The central section of the Geibi-sen from Bingo Saijô to Bingo Ochiai was devastated in a storm in July 2006 and remained closed until April 2007. Again, after the heavy rainstorms of July 5/6, 2018, the line had to be closed all the way from Miyoshi to Bingo Ochiai. It was reopened from Miyoshi to Bingo Shôbara (21, 8 km) on October 4, 2018, and hopes are that the rest of the line to Bingo Ochiai can be restored by March 2019.

The section from Miyoshi to Bingo Shôbara was opened in 1922/23, and Bingo Shôbara to Bingo Ochiai went into service in 1934/35. In 1933 the line became part of the national railway system.

Bingo Ochiai junction. KIHA 120 21 is setting out on its return journey to Miyoshi, while KIHA 120 4 is on a Kisuki-sen working. (2015)

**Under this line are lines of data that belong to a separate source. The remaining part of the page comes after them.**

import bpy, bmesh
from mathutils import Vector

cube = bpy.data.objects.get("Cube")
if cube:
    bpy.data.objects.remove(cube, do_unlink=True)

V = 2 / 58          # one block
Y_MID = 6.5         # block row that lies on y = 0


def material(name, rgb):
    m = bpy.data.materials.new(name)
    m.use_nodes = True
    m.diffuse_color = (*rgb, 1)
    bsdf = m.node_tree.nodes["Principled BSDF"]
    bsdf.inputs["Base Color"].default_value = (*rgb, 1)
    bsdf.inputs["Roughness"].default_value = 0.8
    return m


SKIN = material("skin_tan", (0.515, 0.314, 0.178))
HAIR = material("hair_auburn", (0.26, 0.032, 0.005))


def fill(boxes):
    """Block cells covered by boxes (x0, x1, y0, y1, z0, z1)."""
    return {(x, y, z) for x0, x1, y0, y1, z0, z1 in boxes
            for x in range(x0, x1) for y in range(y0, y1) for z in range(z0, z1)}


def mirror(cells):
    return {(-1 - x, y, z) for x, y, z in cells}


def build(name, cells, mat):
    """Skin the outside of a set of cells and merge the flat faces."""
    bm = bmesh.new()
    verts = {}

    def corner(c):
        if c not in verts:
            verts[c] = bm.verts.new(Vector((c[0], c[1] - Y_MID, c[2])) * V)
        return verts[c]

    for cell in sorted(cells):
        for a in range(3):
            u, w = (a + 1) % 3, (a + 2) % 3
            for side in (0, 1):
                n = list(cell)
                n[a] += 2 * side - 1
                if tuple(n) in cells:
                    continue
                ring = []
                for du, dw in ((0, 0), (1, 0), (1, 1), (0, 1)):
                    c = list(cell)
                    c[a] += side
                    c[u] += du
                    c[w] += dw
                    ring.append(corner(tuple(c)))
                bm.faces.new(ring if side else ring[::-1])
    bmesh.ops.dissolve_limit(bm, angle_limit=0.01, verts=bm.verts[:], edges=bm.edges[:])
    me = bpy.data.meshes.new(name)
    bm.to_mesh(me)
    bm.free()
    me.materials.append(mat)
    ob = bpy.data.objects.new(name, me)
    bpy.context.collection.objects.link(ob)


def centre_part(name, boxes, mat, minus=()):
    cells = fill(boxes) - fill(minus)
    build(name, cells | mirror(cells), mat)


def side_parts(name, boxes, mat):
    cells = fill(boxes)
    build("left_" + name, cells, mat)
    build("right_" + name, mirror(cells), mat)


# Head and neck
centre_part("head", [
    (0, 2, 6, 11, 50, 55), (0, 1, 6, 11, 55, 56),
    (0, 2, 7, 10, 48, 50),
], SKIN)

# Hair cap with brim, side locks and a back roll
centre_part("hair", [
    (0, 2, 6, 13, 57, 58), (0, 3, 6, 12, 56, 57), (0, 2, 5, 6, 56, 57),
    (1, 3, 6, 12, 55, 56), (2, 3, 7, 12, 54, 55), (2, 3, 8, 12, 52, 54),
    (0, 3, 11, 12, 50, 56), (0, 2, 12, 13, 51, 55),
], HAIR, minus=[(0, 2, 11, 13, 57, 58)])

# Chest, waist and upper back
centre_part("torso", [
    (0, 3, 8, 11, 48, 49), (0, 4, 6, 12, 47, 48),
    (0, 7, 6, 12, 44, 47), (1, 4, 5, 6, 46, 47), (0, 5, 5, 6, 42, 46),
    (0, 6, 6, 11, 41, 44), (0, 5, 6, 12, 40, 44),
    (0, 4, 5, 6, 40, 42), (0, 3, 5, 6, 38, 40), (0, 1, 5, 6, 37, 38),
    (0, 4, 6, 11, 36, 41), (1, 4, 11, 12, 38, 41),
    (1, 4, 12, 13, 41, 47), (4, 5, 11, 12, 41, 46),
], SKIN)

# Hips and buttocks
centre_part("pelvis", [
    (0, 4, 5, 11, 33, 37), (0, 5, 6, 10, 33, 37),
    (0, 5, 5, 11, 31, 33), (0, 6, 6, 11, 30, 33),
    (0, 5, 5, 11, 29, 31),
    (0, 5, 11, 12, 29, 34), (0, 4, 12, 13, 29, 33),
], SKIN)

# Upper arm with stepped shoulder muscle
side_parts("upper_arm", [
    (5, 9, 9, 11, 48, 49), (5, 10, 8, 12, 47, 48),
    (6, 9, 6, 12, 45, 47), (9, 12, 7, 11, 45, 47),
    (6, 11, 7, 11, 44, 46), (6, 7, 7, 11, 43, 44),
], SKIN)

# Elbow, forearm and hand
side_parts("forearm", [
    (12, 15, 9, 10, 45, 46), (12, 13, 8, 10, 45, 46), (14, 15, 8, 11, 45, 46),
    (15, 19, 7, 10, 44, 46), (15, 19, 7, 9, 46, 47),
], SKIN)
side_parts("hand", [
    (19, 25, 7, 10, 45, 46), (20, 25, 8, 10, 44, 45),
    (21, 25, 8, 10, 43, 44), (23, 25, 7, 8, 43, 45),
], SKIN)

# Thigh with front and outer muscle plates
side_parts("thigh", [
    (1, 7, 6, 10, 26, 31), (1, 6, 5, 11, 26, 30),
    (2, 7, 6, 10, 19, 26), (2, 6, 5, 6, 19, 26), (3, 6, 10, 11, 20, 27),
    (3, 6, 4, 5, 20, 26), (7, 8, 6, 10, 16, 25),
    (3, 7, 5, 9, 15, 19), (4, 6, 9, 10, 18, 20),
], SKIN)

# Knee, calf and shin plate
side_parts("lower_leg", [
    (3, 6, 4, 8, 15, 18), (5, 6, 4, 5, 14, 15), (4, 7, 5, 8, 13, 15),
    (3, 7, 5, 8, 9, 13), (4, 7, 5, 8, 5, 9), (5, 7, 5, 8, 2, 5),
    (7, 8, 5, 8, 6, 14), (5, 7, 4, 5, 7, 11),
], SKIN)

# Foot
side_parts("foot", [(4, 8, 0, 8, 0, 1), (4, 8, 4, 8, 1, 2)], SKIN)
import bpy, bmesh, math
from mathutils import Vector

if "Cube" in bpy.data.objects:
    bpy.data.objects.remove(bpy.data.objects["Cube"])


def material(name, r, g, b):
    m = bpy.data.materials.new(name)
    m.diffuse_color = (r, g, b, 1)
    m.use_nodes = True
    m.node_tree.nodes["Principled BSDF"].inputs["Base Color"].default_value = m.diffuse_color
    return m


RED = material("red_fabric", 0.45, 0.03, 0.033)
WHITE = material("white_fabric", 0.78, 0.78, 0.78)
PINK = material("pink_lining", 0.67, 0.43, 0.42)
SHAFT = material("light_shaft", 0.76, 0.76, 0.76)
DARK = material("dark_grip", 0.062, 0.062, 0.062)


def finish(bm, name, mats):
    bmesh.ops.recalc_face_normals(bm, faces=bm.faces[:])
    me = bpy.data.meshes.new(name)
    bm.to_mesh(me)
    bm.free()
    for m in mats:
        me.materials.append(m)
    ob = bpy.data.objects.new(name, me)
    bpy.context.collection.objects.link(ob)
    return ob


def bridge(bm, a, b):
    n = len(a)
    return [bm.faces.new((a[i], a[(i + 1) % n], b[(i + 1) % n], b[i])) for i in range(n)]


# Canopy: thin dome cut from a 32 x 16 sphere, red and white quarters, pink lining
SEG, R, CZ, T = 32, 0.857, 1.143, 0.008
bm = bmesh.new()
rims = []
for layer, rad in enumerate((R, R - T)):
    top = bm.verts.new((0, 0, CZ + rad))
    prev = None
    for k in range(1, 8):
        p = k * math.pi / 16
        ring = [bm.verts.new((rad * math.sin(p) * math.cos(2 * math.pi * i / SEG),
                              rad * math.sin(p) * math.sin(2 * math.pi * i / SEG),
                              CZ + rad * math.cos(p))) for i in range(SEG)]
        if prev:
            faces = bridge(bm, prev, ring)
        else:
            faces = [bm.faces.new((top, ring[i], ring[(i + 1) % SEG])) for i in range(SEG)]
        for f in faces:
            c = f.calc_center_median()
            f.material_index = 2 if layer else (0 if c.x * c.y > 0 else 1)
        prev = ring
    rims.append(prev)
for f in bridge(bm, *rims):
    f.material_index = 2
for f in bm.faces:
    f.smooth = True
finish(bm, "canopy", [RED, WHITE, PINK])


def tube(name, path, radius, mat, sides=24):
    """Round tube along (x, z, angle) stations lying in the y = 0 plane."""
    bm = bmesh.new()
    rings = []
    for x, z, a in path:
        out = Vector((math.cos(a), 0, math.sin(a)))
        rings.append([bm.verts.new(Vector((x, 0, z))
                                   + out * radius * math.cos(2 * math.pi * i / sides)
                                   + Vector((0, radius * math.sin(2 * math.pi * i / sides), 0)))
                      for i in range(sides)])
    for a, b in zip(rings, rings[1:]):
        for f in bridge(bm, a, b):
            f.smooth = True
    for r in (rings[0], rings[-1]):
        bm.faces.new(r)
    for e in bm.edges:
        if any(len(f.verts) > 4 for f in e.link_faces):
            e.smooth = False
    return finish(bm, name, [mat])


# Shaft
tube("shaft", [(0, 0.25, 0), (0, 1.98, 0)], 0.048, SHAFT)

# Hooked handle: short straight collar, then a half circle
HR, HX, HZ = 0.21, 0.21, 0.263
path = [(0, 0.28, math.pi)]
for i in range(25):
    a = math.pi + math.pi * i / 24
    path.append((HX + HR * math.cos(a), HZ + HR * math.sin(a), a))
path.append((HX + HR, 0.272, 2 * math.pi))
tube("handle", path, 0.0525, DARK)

Diesel car KIHA 120 no.21 leaves Bingo Ochiai for Miyoshi. On the right the Kisuki-sen descends sharply towards Kisuki and Shinji. (2015)

At Bingo Ochiai in 2001 a two car diesel train (lead by class 58 no 2137) forms an express for Miyoshi and Hiroshima.

Looking back towards Bingo Ochiai from a train to Miyoshi we can see the Kisuki-sen descending below. (2018)

On the way down from Bingo Ochiai towards Hibayama. (2018)

Near Bingo Saijô. (2018)

KIHA 120 no.6 has finished its run from Miyoshi at Bingo Saijô. (2002)

Between Bingo Saijô and Hirako. (2018)

Hirako halt, with KIHA 120 327 in the mirror. (2018)

Near Bingo Shôbara. (2002)

KIHA 120 no.327 at Bingo Shôbara. (2018)

Looking back at Bingo Shôbara. (2018)

Between Miyoshi and Shiomachi, near Kamisugi. A little further on the Geibi-sen branches off up the valley, while the Fuku'en-sen goes down to Fukuyama. (2017)

Miyoshi junction. On the left is KIHA 120-17 for Fuchû over the Fuku'en-sen, In the middle are the two KIHA 120-333 and KIHA 120-21 forming an accelerated train for Hiroshima over the lower section of the Geibi-sen, and behind is KIHA 120-327 for Bingo Ochiai. (2017)